The months of March and April are the best times to prepare your lawn for the rest of the summer. The coldest months are behind us, temperatures are warming up and everything is beginning to grow again. Lawn care can feel daunting in spring as you begin to focus on cleaning up what’s left of winter and prep your lawn for its best season, but it doesn’t have to be. With Ned Stevens’ tips on lawn care for spring, you can truly enjoy getting a dose of fresh, spring air and sunshine while you get your lawn on track for its healthiest season yet.
Getting Your Tools Ready
Maintaining a beautiful, healthy, perfectly manicured lawn begins with the tools necessary to make it so. Early spring is the best time to make sure your lawn care gadgets are up to the task. Make sure to tune up your mower by changing the oil, air filter and spark plug. Clean off all the dirt, dust and oil from winter and last summer by cleaning both the top and undercarriage and removing any leftover dirt or lawn clippings. Check the blades of your mower for any large nicks or gouges or any significant dulling. And, of course, make sure you have enough fuel on hand to fill up the tank.

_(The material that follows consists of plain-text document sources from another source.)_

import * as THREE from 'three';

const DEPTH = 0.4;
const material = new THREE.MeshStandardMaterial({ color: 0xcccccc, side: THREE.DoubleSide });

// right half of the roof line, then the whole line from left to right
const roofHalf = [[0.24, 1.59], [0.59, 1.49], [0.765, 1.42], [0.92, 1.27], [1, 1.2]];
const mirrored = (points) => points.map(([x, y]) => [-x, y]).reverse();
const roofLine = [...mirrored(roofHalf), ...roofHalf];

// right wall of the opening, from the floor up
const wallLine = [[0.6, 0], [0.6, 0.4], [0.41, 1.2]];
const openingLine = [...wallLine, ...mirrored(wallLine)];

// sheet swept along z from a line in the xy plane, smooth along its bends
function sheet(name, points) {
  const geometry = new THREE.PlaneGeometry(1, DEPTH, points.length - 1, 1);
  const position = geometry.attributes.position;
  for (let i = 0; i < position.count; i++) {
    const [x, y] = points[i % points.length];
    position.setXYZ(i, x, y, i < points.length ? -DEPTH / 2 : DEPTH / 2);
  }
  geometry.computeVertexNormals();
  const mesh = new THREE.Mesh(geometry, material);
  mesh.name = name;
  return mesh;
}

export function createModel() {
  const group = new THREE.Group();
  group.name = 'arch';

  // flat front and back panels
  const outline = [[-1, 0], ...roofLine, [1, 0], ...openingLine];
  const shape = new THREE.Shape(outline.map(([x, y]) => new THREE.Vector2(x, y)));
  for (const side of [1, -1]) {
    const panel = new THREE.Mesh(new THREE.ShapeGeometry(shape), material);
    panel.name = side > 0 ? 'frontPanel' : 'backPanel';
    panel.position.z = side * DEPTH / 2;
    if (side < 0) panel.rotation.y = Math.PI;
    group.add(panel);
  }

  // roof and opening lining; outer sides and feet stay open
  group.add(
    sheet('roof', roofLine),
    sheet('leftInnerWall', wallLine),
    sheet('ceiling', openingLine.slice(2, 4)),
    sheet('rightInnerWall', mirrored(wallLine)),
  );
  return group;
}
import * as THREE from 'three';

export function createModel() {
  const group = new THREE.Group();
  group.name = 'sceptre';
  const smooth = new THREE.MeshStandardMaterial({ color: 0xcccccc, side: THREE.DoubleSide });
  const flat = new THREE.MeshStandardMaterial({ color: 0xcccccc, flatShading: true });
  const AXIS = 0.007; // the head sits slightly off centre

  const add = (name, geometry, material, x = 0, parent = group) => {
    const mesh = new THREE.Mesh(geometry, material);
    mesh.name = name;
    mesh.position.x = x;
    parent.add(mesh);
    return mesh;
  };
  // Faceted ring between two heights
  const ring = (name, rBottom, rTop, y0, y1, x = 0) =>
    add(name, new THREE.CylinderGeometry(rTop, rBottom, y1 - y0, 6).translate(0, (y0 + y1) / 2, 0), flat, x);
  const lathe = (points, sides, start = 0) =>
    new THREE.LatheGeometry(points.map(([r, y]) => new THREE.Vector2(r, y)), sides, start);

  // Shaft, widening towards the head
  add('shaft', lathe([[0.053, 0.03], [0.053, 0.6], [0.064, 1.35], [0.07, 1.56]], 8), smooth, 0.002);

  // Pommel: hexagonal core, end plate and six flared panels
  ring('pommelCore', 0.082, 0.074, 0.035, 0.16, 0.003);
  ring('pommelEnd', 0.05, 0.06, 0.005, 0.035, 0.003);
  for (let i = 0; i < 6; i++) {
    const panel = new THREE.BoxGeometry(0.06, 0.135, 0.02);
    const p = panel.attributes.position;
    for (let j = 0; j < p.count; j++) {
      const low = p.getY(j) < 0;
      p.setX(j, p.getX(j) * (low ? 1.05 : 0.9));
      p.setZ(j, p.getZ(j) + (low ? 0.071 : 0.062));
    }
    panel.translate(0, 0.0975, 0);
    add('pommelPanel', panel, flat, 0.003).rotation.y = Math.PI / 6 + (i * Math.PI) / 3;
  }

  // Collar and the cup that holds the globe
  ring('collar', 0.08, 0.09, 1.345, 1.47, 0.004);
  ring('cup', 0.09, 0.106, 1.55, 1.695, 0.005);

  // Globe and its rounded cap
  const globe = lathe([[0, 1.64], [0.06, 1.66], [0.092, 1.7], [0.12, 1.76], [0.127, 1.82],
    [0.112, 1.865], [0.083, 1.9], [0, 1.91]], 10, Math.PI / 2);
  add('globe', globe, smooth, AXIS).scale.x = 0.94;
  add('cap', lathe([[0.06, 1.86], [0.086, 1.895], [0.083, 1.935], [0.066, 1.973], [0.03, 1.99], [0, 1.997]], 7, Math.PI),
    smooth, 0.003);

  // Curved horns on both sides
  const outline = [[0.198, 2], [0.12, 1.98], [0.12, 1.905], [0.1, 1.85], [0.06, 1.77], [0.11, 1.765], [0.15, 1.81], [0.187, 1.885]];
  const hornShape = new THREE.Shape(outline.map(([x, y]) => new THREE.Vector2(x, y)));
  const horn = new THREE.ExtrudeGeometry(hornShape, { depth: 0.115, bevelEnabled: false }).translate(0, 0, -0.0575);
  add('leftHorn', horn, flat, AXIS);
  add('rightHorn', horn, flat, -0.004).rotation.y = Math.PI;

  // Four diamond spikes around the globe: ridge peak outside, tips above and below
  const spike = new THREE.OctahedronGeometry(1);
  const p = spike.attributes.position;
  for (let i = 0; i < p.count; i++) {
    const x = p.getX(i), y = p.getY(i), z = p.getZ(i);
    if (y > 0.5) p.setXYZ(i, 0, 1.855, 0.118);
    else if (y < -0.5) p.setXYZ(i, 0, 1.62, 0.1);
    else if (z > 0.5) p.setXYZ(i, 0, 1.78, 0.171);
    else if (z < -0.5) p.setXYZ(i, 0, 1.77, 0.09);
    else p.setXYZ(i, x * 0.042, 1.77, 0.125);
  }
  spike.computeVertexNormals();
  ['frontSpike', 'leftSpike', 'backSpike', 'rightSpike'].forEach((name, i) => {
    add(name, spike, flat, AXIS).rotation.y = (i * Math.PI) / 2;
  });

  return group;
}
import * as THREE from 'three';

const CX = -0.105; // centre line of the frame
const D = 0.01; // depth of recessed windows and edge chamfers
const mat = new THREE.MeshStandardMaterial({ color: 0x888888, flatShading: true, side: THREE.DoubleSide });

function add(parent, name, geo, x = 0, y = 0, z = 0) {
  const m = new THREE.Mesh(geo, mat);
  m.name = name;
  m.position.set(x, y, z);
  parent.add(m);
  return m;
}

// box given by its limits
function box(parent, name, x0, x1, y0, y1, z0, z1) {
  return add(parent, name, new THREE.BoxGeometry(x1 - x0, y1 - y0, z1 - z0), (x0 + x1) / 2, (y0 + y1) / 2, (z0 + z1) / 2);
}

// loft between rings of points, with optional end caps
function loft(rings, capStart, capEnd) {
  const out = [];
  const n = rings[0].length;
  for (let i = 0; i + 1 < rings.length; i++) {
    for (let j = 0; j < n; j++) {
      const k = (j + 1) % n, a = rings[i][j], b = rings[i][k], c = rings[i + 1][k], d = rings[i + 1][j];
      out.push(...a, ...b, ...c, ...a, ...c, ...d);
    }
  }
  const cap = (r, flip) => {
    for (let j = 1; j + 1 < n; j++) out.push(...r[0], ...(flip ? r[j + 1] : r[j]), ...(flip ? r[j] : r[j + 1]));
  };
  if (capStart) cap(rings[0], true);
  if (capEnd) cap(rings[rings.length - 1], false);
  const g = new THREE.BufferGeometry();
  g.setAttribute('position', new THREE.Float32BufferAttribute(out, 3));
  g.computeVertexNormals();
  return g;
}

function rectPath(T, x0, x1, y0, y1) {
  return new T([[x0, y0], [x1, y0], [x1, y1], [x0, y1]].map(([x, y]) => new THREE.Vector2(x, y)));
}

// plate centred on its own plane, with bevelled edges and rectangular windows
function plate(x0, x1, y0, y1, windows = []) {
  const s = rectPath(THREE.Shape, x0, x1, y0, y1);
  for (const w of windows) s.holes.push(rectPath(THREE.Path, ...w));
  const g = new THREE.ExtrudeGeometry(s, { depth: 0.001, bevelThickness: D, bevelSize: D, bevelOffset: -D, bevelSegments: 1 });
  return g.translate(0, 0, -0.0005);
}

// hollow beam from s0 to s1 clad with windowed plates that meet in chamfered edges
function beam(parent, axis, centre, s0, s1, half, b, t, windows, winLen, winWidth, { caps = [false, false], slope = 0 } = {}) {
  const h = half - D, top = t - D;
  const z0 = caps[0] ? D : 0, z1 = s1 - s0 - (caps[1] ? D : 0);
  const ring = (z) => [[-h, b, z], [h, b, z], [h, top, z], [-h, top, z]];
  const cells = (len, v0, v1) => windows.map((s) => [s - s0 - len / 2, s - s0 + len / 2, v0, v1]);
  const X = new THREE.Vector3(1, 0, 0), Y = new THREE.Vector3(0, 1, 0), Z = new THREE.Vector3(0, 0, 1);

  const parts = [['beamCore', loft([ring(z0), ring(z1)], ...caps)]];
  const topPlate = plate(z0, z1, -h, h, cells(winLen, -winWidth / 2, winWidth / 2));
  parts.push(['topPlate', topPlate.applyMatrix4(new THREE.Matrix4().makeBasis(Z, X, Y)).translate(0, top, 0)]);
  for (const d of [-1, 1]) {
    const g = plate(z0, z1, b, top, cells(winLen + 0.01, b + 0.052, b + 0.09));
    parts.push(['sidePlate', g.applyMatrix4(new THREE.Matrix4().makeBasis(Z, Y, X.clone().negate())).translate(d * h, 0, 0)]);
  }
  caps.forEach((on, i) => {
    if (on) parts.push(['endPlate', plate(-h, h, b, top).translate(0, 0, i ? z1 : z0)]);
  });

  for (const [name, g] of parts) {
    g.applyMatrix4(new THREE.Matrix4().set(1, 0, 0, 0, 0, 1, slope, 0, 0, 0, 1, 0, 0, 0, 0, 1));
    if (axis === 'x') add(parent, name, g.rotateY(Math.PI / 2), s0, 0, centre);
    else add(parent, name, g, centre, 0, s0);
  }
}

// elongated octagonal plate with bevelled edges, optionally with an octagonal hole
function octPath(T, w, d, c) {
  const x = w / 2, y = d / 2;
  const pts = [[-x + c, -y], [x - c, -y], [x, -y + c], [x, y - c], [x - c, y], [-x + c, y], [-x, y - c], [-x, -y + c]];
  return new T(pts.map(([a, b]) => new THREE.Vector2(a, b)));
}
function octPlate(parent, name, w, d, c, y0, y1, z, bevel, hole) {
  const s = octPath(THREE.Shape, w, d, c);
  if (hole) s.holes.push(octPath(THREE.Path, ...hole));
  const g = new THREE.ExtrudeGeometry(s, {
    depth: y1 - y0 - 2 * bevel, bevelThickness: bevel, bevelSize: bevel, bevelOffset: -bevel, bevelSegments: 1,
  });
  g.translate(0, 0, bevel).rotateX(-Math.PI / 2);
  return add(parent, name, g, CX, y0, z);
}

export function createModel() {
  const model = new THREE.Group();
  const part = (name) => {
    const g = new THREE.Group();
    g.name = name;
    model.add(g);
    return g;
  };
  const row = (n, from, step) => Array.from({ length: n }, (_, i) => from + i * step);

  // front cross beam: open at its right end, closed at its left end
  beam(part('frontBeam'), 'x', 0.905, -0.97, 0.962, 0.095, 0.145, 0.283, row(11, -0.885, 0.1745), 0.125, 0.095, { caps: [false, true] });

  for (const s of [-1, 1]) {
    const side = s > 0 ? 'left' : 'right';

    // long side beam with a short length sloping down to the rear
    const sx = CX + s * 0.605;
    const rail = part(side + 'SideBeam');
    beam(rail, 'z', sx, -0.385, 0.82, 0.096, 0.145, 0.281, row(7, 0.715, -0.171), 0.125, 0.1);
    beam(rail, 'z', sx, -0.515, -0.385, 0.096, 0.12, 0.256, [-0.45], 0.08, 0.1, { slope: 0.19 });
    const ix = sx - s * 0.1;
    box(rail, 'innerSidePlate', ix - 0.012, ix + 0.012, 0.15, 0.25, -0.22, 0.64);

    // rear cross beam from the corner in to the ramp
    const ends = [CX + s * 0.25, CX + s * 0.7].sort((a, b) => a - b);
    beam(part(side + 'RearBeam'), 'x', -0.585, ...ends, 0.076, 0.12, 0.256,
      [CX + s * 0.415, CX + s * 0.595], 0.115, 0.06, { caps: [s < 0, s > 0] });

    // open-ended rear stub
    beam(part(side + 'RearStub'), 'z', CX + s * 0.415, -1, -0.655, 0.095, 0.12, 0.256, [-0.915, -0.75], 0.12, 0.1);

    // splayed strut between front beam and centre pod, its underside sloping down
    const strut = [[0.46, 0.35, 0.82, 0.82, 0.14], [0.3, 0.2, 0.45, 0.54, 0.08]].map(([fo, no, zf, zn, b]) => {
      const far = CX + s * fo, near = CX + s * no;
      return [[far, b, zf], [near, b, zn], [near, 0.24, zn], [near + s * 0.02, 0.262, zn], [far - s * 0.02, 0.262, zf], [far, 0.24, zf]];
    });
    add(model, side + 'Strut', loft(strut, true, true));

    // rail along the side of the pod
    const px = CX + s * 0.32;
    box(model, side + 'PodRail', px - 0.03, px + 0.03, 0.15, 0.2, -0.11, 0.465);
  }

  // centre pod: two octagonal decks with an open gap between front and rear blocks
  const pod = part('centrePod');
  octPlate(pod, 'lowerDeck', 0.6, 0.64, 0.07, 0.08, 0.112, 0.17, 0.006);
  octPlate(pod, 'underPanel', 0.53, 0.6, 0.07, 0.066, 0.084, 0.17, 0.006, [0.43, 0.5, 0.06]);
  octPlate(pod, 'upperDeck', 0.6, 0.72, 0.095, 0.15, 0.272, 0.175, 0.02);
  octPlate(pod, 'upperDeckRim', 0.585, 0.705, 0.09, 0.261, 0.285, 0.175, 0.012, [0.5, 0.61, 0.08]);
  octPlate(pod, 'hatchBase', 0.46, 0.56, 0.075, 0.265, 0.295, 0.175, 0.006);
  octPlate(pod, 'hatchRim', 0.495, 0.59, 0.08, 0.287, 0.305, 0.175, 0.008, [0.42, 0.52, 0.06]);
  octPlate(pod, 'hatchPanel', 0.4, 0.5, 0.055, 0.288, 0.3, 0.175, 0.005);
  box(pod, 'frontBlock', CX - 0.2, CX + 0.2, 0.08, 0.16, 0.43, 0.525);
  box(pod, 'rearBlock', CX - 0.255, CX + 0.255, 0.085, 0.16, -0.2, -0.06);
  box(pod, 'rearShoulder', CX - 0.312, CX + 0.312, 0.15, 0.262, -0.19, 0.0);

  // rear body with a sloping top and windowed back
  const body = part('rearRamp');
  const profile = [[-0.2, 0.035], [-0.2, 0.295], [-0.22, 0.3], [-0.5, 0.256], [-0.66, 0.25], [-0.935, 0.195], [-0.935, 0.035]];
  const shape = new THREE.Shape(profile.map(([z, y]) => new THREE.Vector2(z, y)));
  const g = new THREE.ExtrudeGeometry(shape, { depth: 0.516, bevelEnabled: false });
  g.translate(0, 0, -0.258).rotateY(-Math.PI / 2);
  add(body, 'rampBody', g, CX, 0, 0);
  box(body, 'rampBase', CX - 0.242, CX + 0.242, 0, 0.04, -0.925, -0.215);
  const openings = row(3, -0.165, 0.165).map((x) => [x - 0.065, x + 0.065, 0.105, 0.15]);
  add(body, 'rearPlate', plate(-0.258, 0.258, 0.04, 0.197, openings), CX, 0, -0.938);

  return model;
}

It’s equally important to check your irrigation system whether it’s a sprinkler system or your hose, or both. Make sure your hose hasn’t suffered any cracking or UV damage over the winter. Check the couplings and washers at each end for damage and replace if necessary.
Clean Up Your Yard
Winter’s seasonal climate can alter the pH of your lawn’s soil. It can also compact the soil and create conditions that are favorable for weeds and disease. Spring is the crucial time to properly clean your yard by thoroughly raking away any sticks, leaves, branches and other debris. Fertilize and mow your yard early in the season to figure out if there are any bare spots or invasive plants that need to be taken care of. Look for uneven ground: low points can cause water to pool whereas high points can be a problem for your lawnmower. Use a shovel to even out your uneven patches.
Prep Your Soil
One of the biggest spring lawn concerns is soil compaction. Compaction occurs when the soil becomes too densely packed. This makes it more difficult for grass to take root and easier for hardier weeds to take over. Compaction is easy to test for: stick a garden fork into your lawn’s soil and if you can’t insert the tines 2 inches into your soil, you know you have a compaction problem. This is easily solved through the use of an aerator.
Watering The Right Way For Spring
It is important to follow a watering schedule in the summer to both make sure your lawn doesn’t dry up too much in the heat while also making sure you are conserving water. In the spring, watering your lawn is a little bit different. Holding off on watering in the beginning of spring is actually recommended. Early in the season you don’t need to rush to water your lawn. Since the roots grow first when the grass begins to grow, it is actually better if the ground is a little dry, allowing the roots to grow deep into the soil. It’s these deep roots that help your lawn to survive those scorching hot months.